Radiation therapy can save your life if you have cancer. Whether used alone or in conjunction with chemotherapy or surgery, radiation therapy can shrink your cancer and add months or years to your life. While you know the importance of keeping up with your appointments, you also know that the treatment can cause a lot of discomfort while it's doing its job. One common ailment caused by radiation is a skin condition called radiation dermatitis.
What Is Radiation Dermatitis?
Radiation dermatitis is a type of skin-tissue damage that is caused by radiation therapy, which is often used for cancer treatments. There are two types of the condition: Acute radiation dermatitis occurs during or shortly after treatment, and chronic radiation dermatitis can occur or persist for many years after treatment has ended. American Nurse Today explains that there are five stages of the disorder, ranging from mild skin redness resembling sunburn to life-threatening ulcerations and infections that can lead to the last stage, which is death. It's important to understand that your healthcare team will do everything possible to prevent your dermatitis from progressing to the later stages.
Feeling Better with Radiation Dermatitis
You will receive medications (oral or topical) that will help keep your radiation dermatitis under control. It's important to follow your doctor's instructions precisely; using more or less of the medication than has been prescribed can cause additional problems, so apply the amount indicated and keep up with your doses. In addition, here are some ways that you can minimize your discomfort and help the area heal.

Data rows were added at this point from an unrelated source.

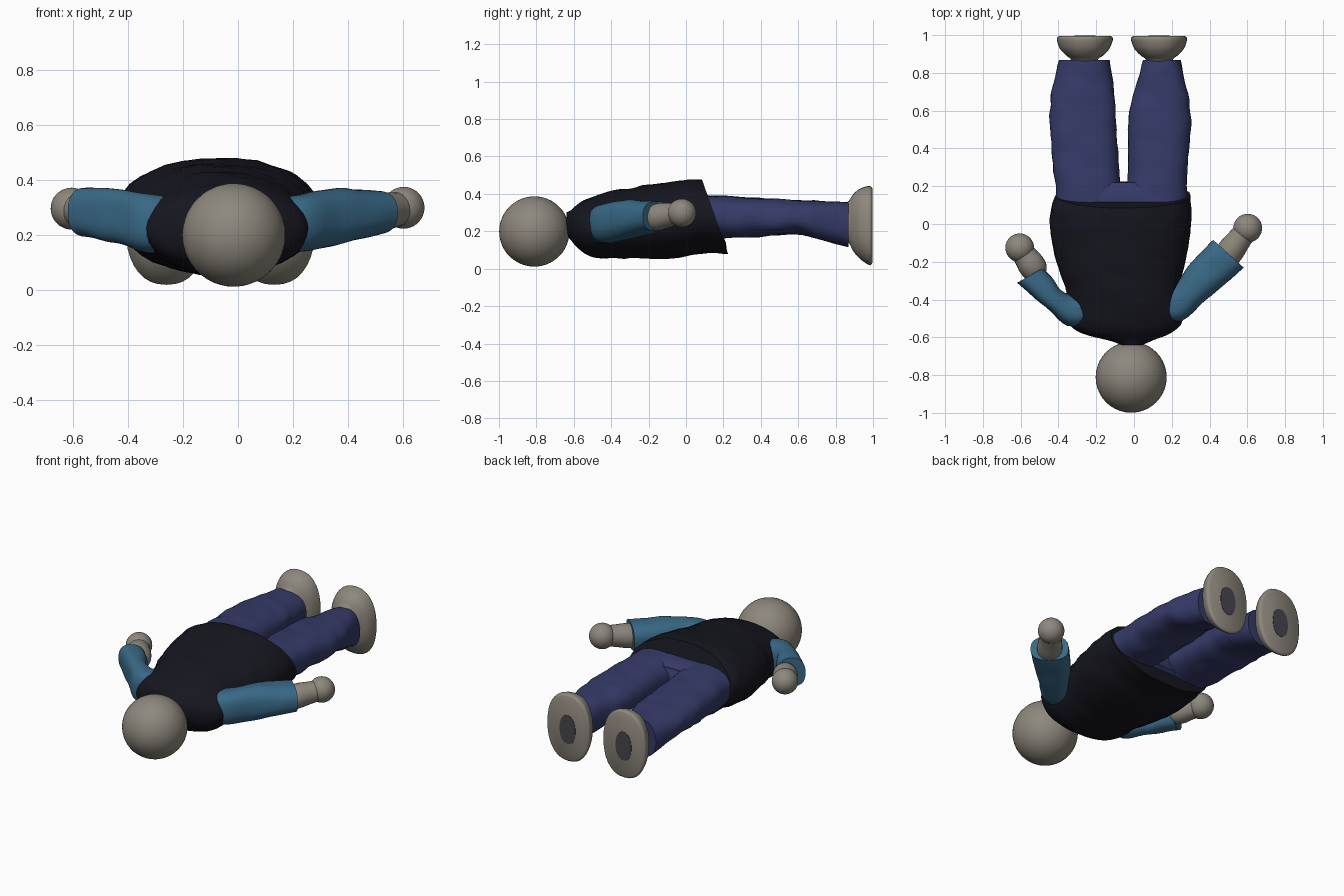
import bpy, bmesh, math
from mathutils import Vector, noise


def material(name, rgb):
    m = bpy.data.materials.new(name)
    m.diffuse_color = (*rgb, 1)
    return m


SKIN = material("warm_grey", (0.27, 0.245, 0.205))
SHIRT = material("dark_vest", (0.008, 0.008, 0.014))
SLEEVE = material("sleeve_blue", (0.04, 0.14, 0.24))
DENIM = material("trouser_blue", (0.036, 0.043, 0.14))
PATCH = material("sole_dark", (0.06, 0.06, 0.075))
MID = -0.064  # plane of symmetry of the feet


def finish(obj, mat):
    obj.data.materials.append(mat)
    bpy.ops.object.select_all(action='DESELECT')
    obj.select_set(True)
    bpy.context.view_layer.objects.active = obj
    bpy.ops.object.shade_smooth_by_angle(angle=math.radians(50))


def catmull(a, b, c, d, t):
    return tuple(q + 0.5 * t * (r - p + t * (2*p - 5*q + 4*r - s + t * (3*(q - r) + s - p)))
                 for p, q, r, s in zip(a, b, c, d))


# ring = (xa, ya, xb, yb, z low, z high, y shift of the top half)
def loft(name, rings, mat, power=2.2, lumps=0.0, steps=4, n=36):
    rings = [tuple(r) + (0,) * (7 - len(r)) for r in rings]
    fine = []
    for i in range(len(rings) - 1):
        a, b, c, d = (rings[max(0, min(len(rings) - 1, i + k))] for k in (-1, 0, 1, 2))
        fine += [catmull(a, b, c, d, s / steps) for s in range(steps)]
    fine.append(rings[-1])
    bm = bmesh.new()
    loops = []
    for xa, ya, xb, yb, z0, z1, dy in fine:
        mid = Vector(((xa + xb) / 2, (ya + yb) / 2, (z0 + z1) / 2))
        u = Vector(((xb - xa) / 2, (yb - ya) / 2, 0))
        v = Vector((0, dy, (z1 - z0) / 2))
        loop = []
        for k in range(n):
            t = 2 * math.pi * k / n
            c, s = math.cos(t), math.sin(t)
            p = mid + u * math.copysign(abs(c) ** (2 / power), c) + v * math.copysign(abs(s) ** (2 / power), s)
            out = (p - mid).normalized()
            p += out * lumps * noise.noise(Vector((p.x * 9, p.y * 13, p.z * 9)))
            loop.append(bm.verts.new(p))
        loops.append(loop)
    for a, b in zip(loops, loops[1:]):
        for k in range(n):
            bm.faces.new((a[k], a[(k + 1) % n], b[(k + 1) % n], b[k]))
    bm.faces.new(loops[0])
    bm.faces.new(loops[-1])
    bmesh.ops.recalc_face_normals(bm, faces=bm.faces)
    me = bpy.data.meshes.new(name)
    bm.to_mesh(me)
    bm.free()
    obj = bpy.data.objects.new(name, me)
    bpy.context.collection.objects.link(obj)
    finish(obj, mat)
    return obj


def ball(name, loc, r, mat):
    bpy.ops.mesh.primitive_ico_sphere_add(subdivisions=4, radius=r, location=loc)
    bpy.context.object.name = name
    finish(bpy.context.object, mat)


def along_y(rows, flip=False):
    out = []
    for y, x0, x1, z0, z1, *dy in rows:
        if flip:
            x0, x1 = 2 * MID - x1, 2 * MID - x0
        out.append((x0, y, x1, y, z0, z1, *dy))
    return out


# head
ball("head", (-0.015, -0.811, 0.199), 0.188, SKIN)

# vest with a hem that slants backwards
loft("torso", along_y([
    (-0.64, -0.07, 0.04, 0.18, 0.30), (-0.615, -0.14, 0.10, 0.155, 0.315),
    (-0.58, -0.28, 0.19, 0.11, 0.345), (-0.53, -0.34, 0.25, 0.075, 0.37),
    (-0.45, -0.345, 0.255, 0.058, 0.398), (-0.33, -0.365, 0.25, 0.055, 0.425),
    (-0.20, -0.41, 0.27, 0.055, 0.447), (-0.05, -0.44, 0.297, 0.06, 0.468, -0.015),
    (0.06, -0.442, 0.30, 0.085, 0.478, -0.035),
    (0.155, -0.415, 0.295, 0.078, 0.478, -0.07)]), SHIRT, 2.1, 0.010)
# closed underside of the hem
loft("hem_lining", along_y([
    (0.152, -0.41, 0.29, 0.085, 0.473, -0.068),
    (0.158, -0.38, 0.25, 0.14, 0.40, -0.055)]), SHIRT, 2.1, 0, 2)

# trousers
loft("trouser_hips", along_y([
    (0.0, -0.40, 0.27, 0.15, 0.40), (0.12, -0.41, 0.275, 0.15, 0.392),
    (0.18, -0.40, 0.26, 0.165, 0.382), (0.22, -0.34, 0.20, 0.19, 0.36)]), DENIM, 2.6, 0.006)
left_leg = [(0.05, -0.40, -0.04, 0.16, 0.395), (0.2, -0.42, -0.07, 0.163, 0.388),
            (0.35, -0.435, -0.083, 0.172, 0.38), (0.5, -0.446, -0.09, 0.178, 0.37),
            (0.6, -0.446, -0.095, 0.185, 0.365), (0.72, -0.43, -0.107, 0.155, 0.36),
            (0.868, -0.397, -0.13, 0.115, 0.355)]
right_span = [(-0.07, 0.275), (-0.035, 0.278), (-0.03, 0.287), (-0.03, 0.298),
              (-0.027, 0.298), (0.005, 0.282), (0.05, 0.245)]
right_leg = [(r[0], *s, *r[3:]) for r, s in zip(left_leg, right_span)]
foot = [(0.83, -0.33, -0.20, 0.17, 0.33), (0.872, -0.335, -0.19, 0.135, 0.365),
        (0.893, -0.36, -0.162, 0.095, 0.397), (0.925, -0.39, -0.132, 0.058, 0.425),
        (0.96, -0.405, -0.116, 0.03, 0.439), (0.985, -0.408, -0.112, 0.018, 0.441),
        (0.996, -0.395, -0.125, 0.03, 0.43)]
patch = [(0.99, -0.315, -0.205, 0.13, 0.31), (0.998, -0.315, -0.205, 0.13, 0.31)]
for side, flip, leg in (("left", False, left_leg), ("right", True, right_leg)):
    loft(side + "_trouser_leg", along_y(leg), DENIM, 2.4, 0.010)
    loft(side + "_foot", along_y(foot, flip), SKIN, 2.3)
    loft(side + "_sole_patch", along_y(patch, flip), PATCH, 2.2, 0, 1)

# sleeves
loft("left_sleeve", [
    (-0.21, -0.53, -0.19, -0.36, 0.15, 0.33), (-0.35, -0.54, -0.31, -0.38, 0.135, 0.348),
    (-0.45, -0.458, -0.385, -0.35, 0.165, 0.363), (-0.54, -0.382, -0.435, -0.285, 0.18, 0.372),
    (-0.62, -0.312, -0.485, -0.235, 0.195, 0.368)], SLEEVE, 2.5, 0.006)
loft("right_sleeve", [
    (0.12, -0.52, 0.10, -0.36, 0.15, 0.33), (0.25, -0.515, 0.22, -0.31, 0.14, 0.348),
    (0.38, -0.405, 0.285, -0.225, 0.16, 0.366), (0.49, -0.31, 0.36, -0.145, 0.18, 0.365),
    (0.58, -0.23, 0.42, -0.085, 0.20, 0.36)], SLEEVE, 2.5, 0.006)

# hands: rounded palm leading to a ball-shaped fist
for side, wrist, fist in (("left", (-0.52, -0.25, 0.275), (-0.605, -0.126, 0.295)),
                          ("right", (0.475, -0.19, 0.27), (0.602, -0.022, 0.298))):
    w, f = Vector(wrist), Vector(fist)
    d = (f - w).normalized()
    side_dir = Vector((d.y, -d.x, 0))
    rings = []
    for t, r in ((-0.2, 0.05), (0.0, 0.068), (0.3, 0.073), (0.6, 0.066), (0.95, 0.06)):
        c = w.lerp(f, t)
        a, b = c - side_dir * r, c + side_dir * r
        rings.append((a.x, a.y, b.x, b.y, c.z - r, c.z + r))
    loft(side + "_palm", rings, SKIN, 2.0, 0, 4, 24)
    ball(side + "_fist", f, 0.076, SKIN)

Take good care of yourself. If you are battling cancer, you already know that some days you feel better while other days you feel worse. Honor the way you feel and be sure to get enough sleep, get the nutrition you need whenever possible, and spend time with friends and family. These actions will help you cope better in general, and this can distract you from your discomfort at times.
Keep compresses and water lukewarm. Use tepid water to wash the area because hot water can irritate it and make it feel worse. Don't apply ice to the lesion before talking to your nurse or doctor; temperature extremes in either direction can cause additional tissue damage and pain.
Wear only soft clothing. Depending on the site of your radiation dermatitis, you might be able to not wear anything on it. If it's on your torso or other areas, however, you may need to wear clothing. Choose light cotton fabrics without elastic or scratchy areas. If you need to keep the area covered, ask your nurse what type of gauze you should use and don't use adhesive tape on the area itself; choose a bigger dressing and apply the tape on healthy skin only.
Don't apply lotions without talking to your healthcare providers. Some types of creams or ointments can cause irritation or further tissue damage. In addition, it might leave a residue that can make your radiation less effective. If you want to keep the area moisturized, ask your nurse what type of lotion or cream you can use.
Keep the radiated area out of the sun. The sun can cause burning, which is very dangerous to the area. It's best to cover your radiation site with clothing that will block the sun's rays. You might be able to use sunscreen, but always check with your healthcare provider first.
Radiation dermatitis is a common side effect of radiation therapy, and it can cause pain, discomfort, and frustration. While you are dealing with this, consider talking to someone such as a counselor or social worker who is experienced in helping patients with cancer. He or she can help you see the light at the end of the tunnel, which very well may be cancer-free. You can also talk with a medical professional, such as one at Firelands Regional Medical Center, for more information.